  • Welcomed nearly 3.2 million visitors to the Internet Essentials websites in English and Spanish and the Online Learning Center.
  • Fielded nearly 3 million phone calls to our Internet Essentials call center.
  • Offered Internet Essentials in more than 30,000 schools and 4,000 school districts, in 39 states and the District of Columbia.
  • Partnered with thousands of community-based organizations, government agencies, and federal, state, and local elected officials to spread the word.

Essentials of Connectivity to Deepening Ties

Cohen’s release also points to new research from Dr Horrigan and funded by the Comcast Technology Research & Development Fund. In Deepening Ties, Horrigan surveyed 700 Internet Essentials subscribers who were also contacted for his previous research, Essentials of Connectivity, which benchmarked the Internet usage patterns of low-income families who obtained home broadband service through Internet Essentials.
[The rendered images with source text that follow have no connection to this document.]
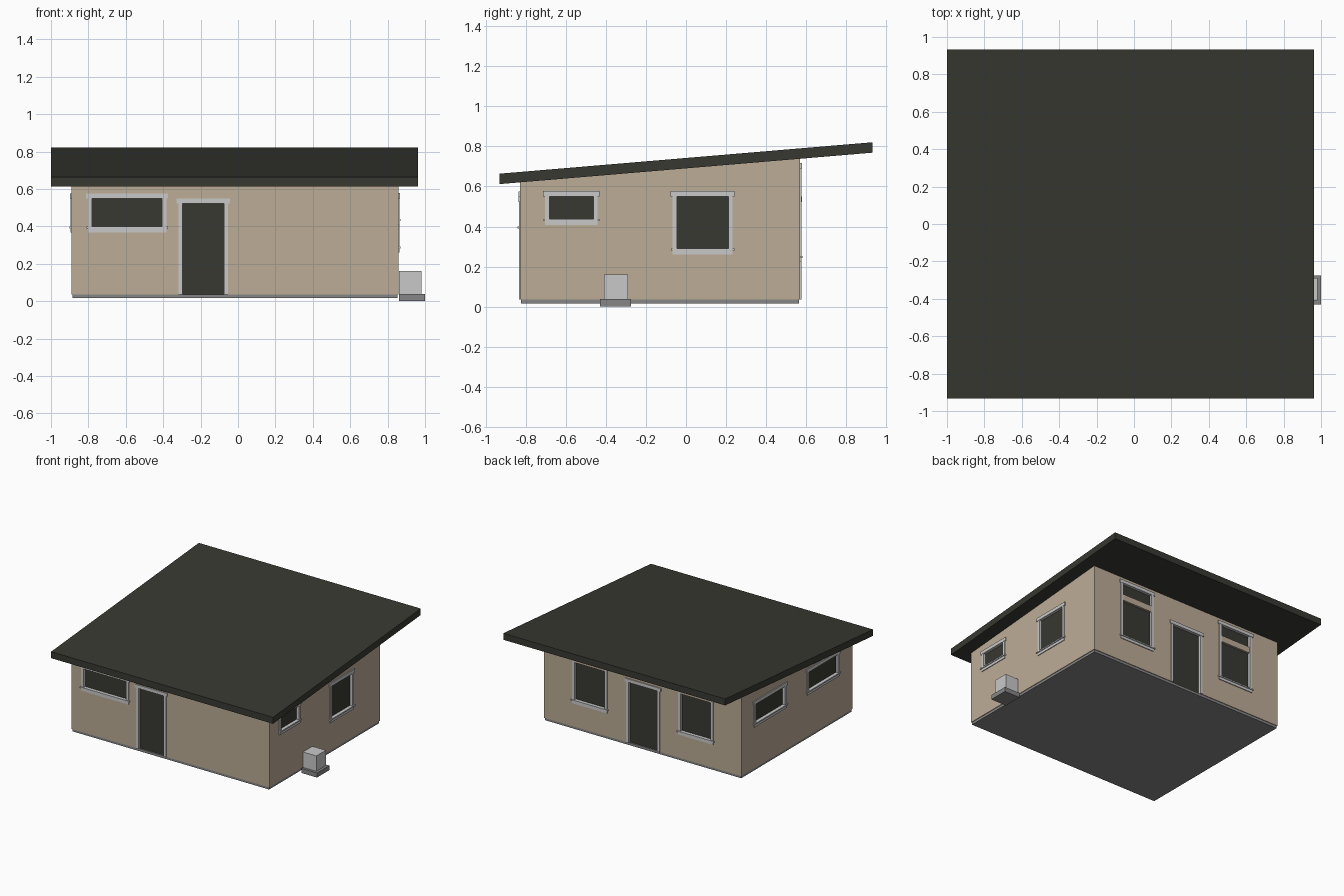
import bpy, bmesh
from mathutils import Vector

if "Cube" in bpy.data.objects:
    bpy.data.objects.remove(bpy.data.objects["Cube"])

def mat(name, r, g, b):
    m = bpy.data.materials.new(name)
    m.diffuse_color = (r, g, b, 1)
    m.use_nodes = True
    m.node_tree.nodes["Principled BSDF"].inputs["Base Color"].default_value = m.diffuse_color
    return m

WALL = mat("beige_wall", 0.503, 0.413, 0.305)
DARK = mat("dark_olive", 0.040, 0.040, 0.032)
TRIM = mat("pale_grey", 0.578, 0.584, 0.578)
CONC = mat("concrete_grey", 0.24, 0.24, 0.24)

def finish(bm, name, material):
    bmesh.ops.recalc_face_normals(bm, faces=bm.faces)
    me = bpy.data.meshes.new(name)
    bm.to_mesh(me)
    bm.free()
    me.materials.append(material)
    ob = bpy.data.objects.new(name, me)
    bpy.context.collection.objects.link(ob)
    return ob

def add_box(bm, lo, hi):
    vs = bmesh.ops.create_cube(bm, size=1)["verts"]
    for v in vs:
        v.co = Vector([lo[i] if v.co[i] < 0 else hi[i] for i in range(3)])

def box(name, lo, hi, material):
    bm = bmesh.new()
    add_box(bm, lo, hi)
    return finish(bm, name, material)

def prism(name, profile, x0, x1, material):
    """Extrude a (y, z) side profile along x."""
    bm = bmesh.new()
    f = bm.faces.new([bm.verts.new((x0, y, z)) for y, z in profile])
    r = bmesh.ops.extrude_face_region(bm, geom=[f])
    for v in r["geom"]:
        if isinstance(v, bmesh.types.BMVert):
            v.co.x = x1
    return finish(bm, name, material)

X0, X1, Y0, Y1 = -0.89, 0.858, -0.83, 0.571
Z0 = 0.036                                   # top of the slab

def soffit(y):                               # underside of the sloped roof
    return 0.612 + (y + 0.933) * 0.0842

# slab, walls and roof
box("floor_slab", (X0 + .005, Y0 + .005, 0.016), (X1 - .005, Y1 - .005, Z0), CONC)
walls = prism("walls", [(Y0, Z0), (Y1, Z0), (Y1, soffit(Y1)), (Y0, soffit(Y0))], X0, X1, WALL)
R = 0.933
prism("roof", [(-R, soffit(-R)), (R, soffit(R)), (R, soffit(R) + .052), (-R, soffit(-R) + .052)],
      -1.0, 0.963, DARK)

# air conditioner on its pad
box("air_conditioner_pad", (0.862, -0.43, 0), (1.0, -0.275, 0.037), CONC)
box("air_conditioner", (0.862, -0.41, 0.037), (0.98, -0.29, 0.16), TRIM)

cutter = bmesh.new()

def span(side, u0, u1, d0, d1, z0, z1):
    """Box corners on a wall: u runs along the wall, d points outwards."""
    if side in ("front", "back"):
        a, b = (Y0 - d1, Y0 - d0) if side == "front" else (Y1 + d0, Y1 + d1)
        return (u0, a, z0), (u1, b, z1)
    a, b = (X0 - d1, X0 - d0) if side == "left" else (X1 + d0, X1 + d1)
    return (a, u0, z0), (b, u1, z1)

def opening(name, side, c, w, z0, z1, door=False, transom=None):
    """Recessed dark pane with trim; c, w, z0, z1 describe the visible pane."""
    a, b, t, inn, out = c - w / 2, c + w / 2, 0.022, -0.02, 0.006
    bot = z0 if door else z0 - 0.028
    add_box(cutter, *span(side, a - .01, b + .01, -0.03, 0.05, z0 if door else z0 - .01, z1 + .01))
    box(name + "_pane", *span(side, a - .01, b + .01, -0.03, -0.015,
                              z0 if door else z0 - .01, z1 + .01), DARK)
    bm = bmesh.new()
    add_box(bm, *span(side, a - t, a, inn, out, bot, z1))
    add_box(bm, *span(side, b, b + t, inn, out, bot, z1))
    add_box(bm, *span(side, a - t - .01, b + t + .01, inn, out + .002, z1, z1 + 0.027))
    if not door:
        add_box(bm, *span(side, a, b, inn, out, bot, z0))
        add_box(bm, *span(side, a - t - .008, b + t + .008, inn, out + .006, z0 - .007, z0 + .003))
    finish(bm, name + "_trim", TRIM)
    if transom:
        box(name + "_transom", *span(side, a, b, -0.02, 0.002, *transom), WALL)

# front
opening("front_window", "front", -0.593, 0.375, 0.396, 0.548)
opening("front_door", "front", -0.186, 0.222, Z0, 0.522, door=True)
# right side
opening("right_small_window", "right", -0.573, 0.219, 0.435, 0.55)
opening("right_large_window", "right", 0.083, 0.257, 0.288, 0.55)
# left side
for i, y in enumerate((-0.46, 0.21)):
    opening(f"left_window_{i + 1}", "left", y, 0.365, 0.396, 0.548)
# back
opening("back_door", "back", -0.022, 0.255, Z0, 0.522, door=True)
for i, x in enumerate((-0.488, 0.45)):
    opening(f"back_window_{i + 1}", "back", x, 0.268, 0.25, 0.69, transom=(0.55, 0.6))

# cut the openings into the walls
cut = finish(cutter, "opening_cutter", WALL)
cut.hide_render = True
mod = walls.modifiers.new("openings", "BOOLEAN")
mod.operation, mod.object, mod.solver = "DIFFERENCE", cut, "EXACT"
bpy.context.view_layer.objects.active = walls
bpy.ops.object.modifier_apply(modifier=mod.name)
bpy.data.objects.remove(cut)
In Deepening Ties, Horrigan examined:

  1. What has changed for respondents with the passage of time?
  2. Have respondents’ relationships with the Internet deepened?
  3. Have reported impacts of having the Internet at home changed?
  4. To what, if anything, can we attribute identified changes?

Horrigan highlights these findings:

  • The Primacy of Training: The most significant finding in Deepening Ties is the very large impact formal training has on digital literacy or the attainment of concrete Internet skills. Those who receive formal training from an IE program, library, or other institution (as opposed to informal assistance from family or friends) were significantly more likely to use the Internet to pursue economic opportunities and cultivate social ties. Those who received formal training were 15 percentage points more likely to use the Internet to look for a job, 14 percentage points more likely to use it to access government services, and 12 percentage points more likely to use it to connect with family and friends. Some 31% of IE families report taking advantage of training, highlighting the need to do more.
  • Leveling the Playing Field for Working Parents: 63% of the IE users surveyed said home broadband helped them to manage their work schedules and balance family responsibilities, 48% reported being better able to communicate with their employers, and 41% said home broadband allowed them to work at home on occasion. In other words, home broadband is a critical tool to achieve work/life balance. It can bring key elements of workplace flexibility that many high-income and white-collar families take for granted to everyone.
  • Education Drives Engagement: As a program directed at families with school-age children, it is no surprise that the IE families surveyed are highly motivated to use home broadband to further their children’s educational aspirations and accomplishments. But the degree to which survey respondents felt that home broadband was genuinely working for their families in this regard is striking: 84% of those surveyed said IE’s home broadband helps their children with schoolwork “a lot”; 81% said it helps their children learn about specific topics that interest them, such as science or history, “a lot”; 63% said it helps their children’s “creative pursuits”; and 65% said it helps their children’s reading ability. At the same time, however, these families want even more educational value from IE, with 65% seeking training on how to better communicate with their children’s teachers and 63% wanting more information on college and financial aid.


At Benton, we expect a major debate about the future of Lifeline in 2015; we’ll be tracking it and hope you’ll check out our Lifeline Modernization page And, as every week, we’ll see you in the Headlines.

By Kevin Taglang.